> _WHAT YOU SHOULD DO_: Report back the lines in this listing that carry the string "lambda".

> _DATA_:

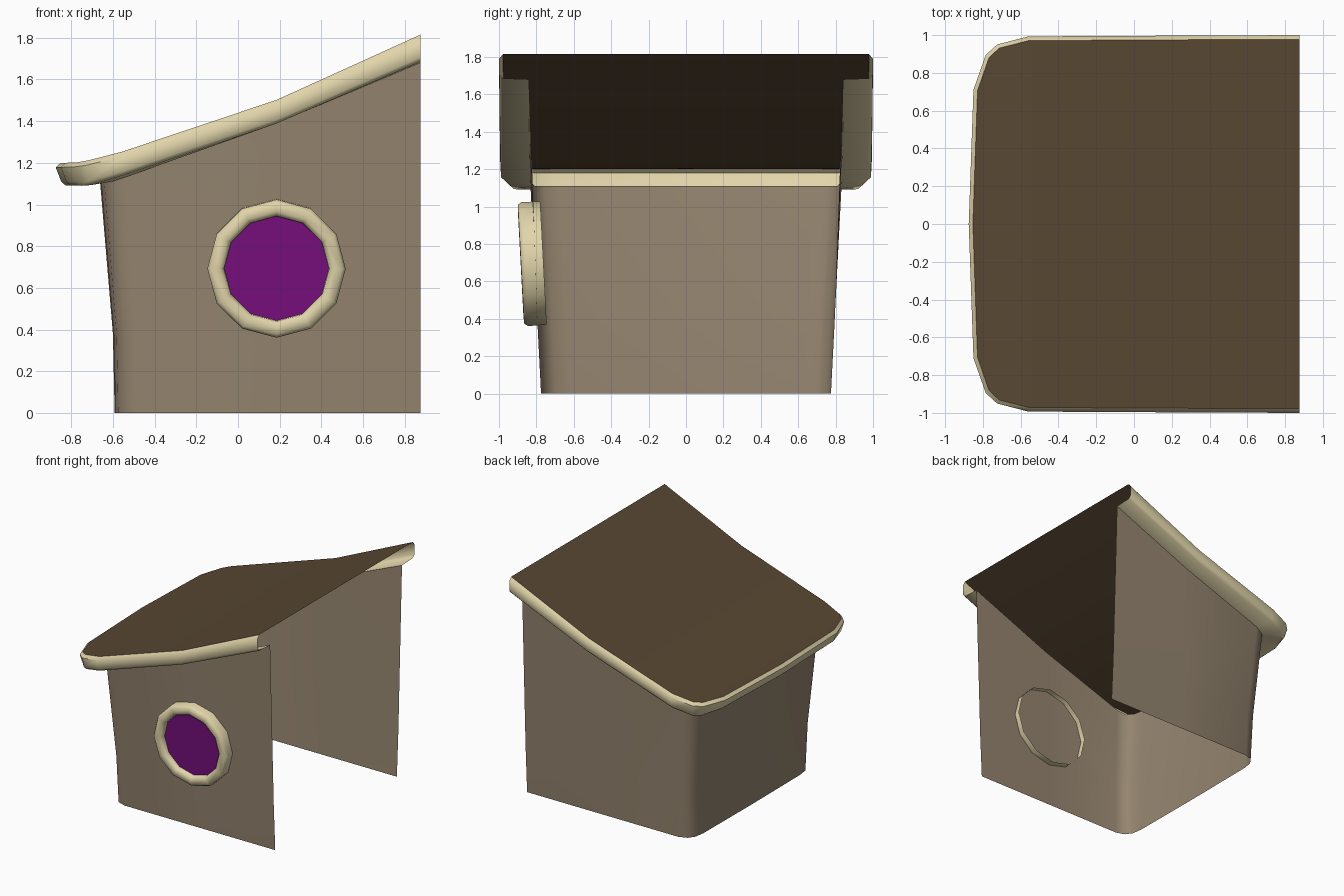
import bpy
import math
from mathutils import Vector

if "Cube" in bpy.data.objects:
    bpy.data.objects.remove(bpy.data.objects["Cube"])


def material(name, rgb):
    m = bpy.data.materials.new(name)
    m.diffuse_color = (*rgb, 1)
    m.use_nodes = True
    m.node_tree.nodes["Principled BSDF"].inputs["Base Color"].default_value = m.diffuse_color
    return m


WALL = material("wall_brown", (0.30, 0.235, 0.16))
ROOF = material("roof_brown", (0.097, 0.063, 0.032))
TRIM = material("cream_trim", (0.75, 0.66, 0.40))
GLASS = material("purple_pane", (0.19, 0.005, 0.21))


def make(name, verts, faces, mat, angle=45):
    me = bpy.data.meshes.new(name)
    me.from_pydata([tuple(v) for v in verts], [], faces)
    me.materials.append(mat)
    ob = bpy.data.objects.new(name, me)
    bpy.context.collection.objects.link(ob)
    bpy.ops.object.select_all(action='DESELECT')
    ob.select_set(True)
    bpy.context.view_layer.objects.active = ob
    bpy.ops.object.shade_smooth_by_angle(angle=math.radians(angle))
    return ob


def loft(name, rows, mat, closed=False, angle=45):
    n = len(rows[0])
    faces = []
    for r in range(len(rows) - 1):
        for i in range(n if closed else n - 1):
            j = (i + 1) % n
            faces.append((r * n + i, r * n + j, (r + 1) * n + j, (r + 1) * n + i))
    return make(name, [v for row in rows for v in row], faces, mat, angle)


def mirrored(half):
    # half runs from the open end to the centre of the closed end
    return half + [(x, -y, z) for x, y, z in half[-2::-1]]


# walls: U-shaped sheet, open at +x, flaring upwards
base = [(0.875, 0.775), (0.185, 0.775), (-0.47, 0.775), (-0.54, 0.75),
        (-0.575, 0.70), (-0.588, 0.62), (-0.592, 0)]
crown = [(0.875, 0.84, 1.68), (0.185, 0.838, 1.39), (-0.53, 0.833, 1.135),
         (-0.605, 0.81, 1.11), (-0.642, 0.76, 1.11), (-0.657, 0.68, 1.11), (-0.662, 0, 1.11)]
wall_bottom = mirrored([(x, y, 0) for x, y in base])
wall_mid = mirrored([(b[0] + 0.12 * (c[0] - b[0]), b[1] + 0.3 * (c[1] - b[1]), 0.38)
                     for b, c in zip(base, crown)])
wall_top = mirrored(crown)
loft("walls", [wall_bottom, wall_mid, wall_top], WALL)

# eave outline: x, y, top z, trim height, outward direction
eave = [(0.875, 1.0, 1.815, 0.13, (0, 1)), (0.185, 0.997, 1.502, 0.113, (0, 1)),
        (-0.56, 0.993, 1.253, 0.115, (-0.1, 1)), (-0.725, 0.95, 1.213, 0.12, (-0.5, 0.86)),
        (-0.785, 0.895, 1.203, 0.113, (-0.8, 0.6)), (-0.85, 0.71, 1.20, 0.108, (-0.98, 0.17)),
        (-0.875, 0, 1.20, 0.108, (-1, 0))]


def trim_row(inset, drop):
    return mirrored([(x - inset(d) * d[0], y - inset(d) * d[1], z - drop * h)
                     for x, y, z, h, d in eave])


roof_edge = trim_row(lambda d: 0.022, 0)
loft("eave_trim", [wall_top,
                   trim_row(lambda d: 0.022 - 0.025 * d[0], 1.0),
                   trim_row(lambda d: 0.002 - 0.025 * d[0], 0.84),
                   trim_row(lambda d: 0.0, 0.2),
                   roof_edge], TRIM, angle=50)

# roof sheet bridging both eaves
n = len(roof_edge)
make("roof", roof_edge,
     [(i, i + 1, n - 2 - i, n - 1 - i) for i in range(n // 2 - 1)]
     + [(n // 2 - 1, n // 2, n // 2 + 1)], ROOF)

# round window, tilted with the front wall
U = Vector((1, 0, 0))
V = Vector((0, -0.053, 1)).normalized()
N = U.cross(V)
C = Vector((0.185, -0.812, 0.695))


def ring(r, depth):
    return [C + N * depth + U * r * math.cos(a * math.pi / 6) + V * r * math.sin(a * math.pi / 6)
            for a in range(12)]


loft("window_frame", [ring(0.33, -0.05), ring(0.332, 0.05), ring(0.318, 0.07),
                      ring(0.275, 0.072), ring(0.253, 0.055), ring(0.25, 0.02)],
     TRIM, closed=True, angle=60)
make("window_pane", ring(0.251, 0.03), [tuple(range(12))], GLASS)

> _TASK OUTPUT_:
roof_edge = trim_row(lambda d: 0.022, 0)
                   trim_row(lambda d: 0.022 - 0.025 * d[0], 1.0),
                   trim_row(lambda d: 0.002 - 0.025 * d[0], 0.84),
                   trim_row(lambda d: 0.0, 0.2),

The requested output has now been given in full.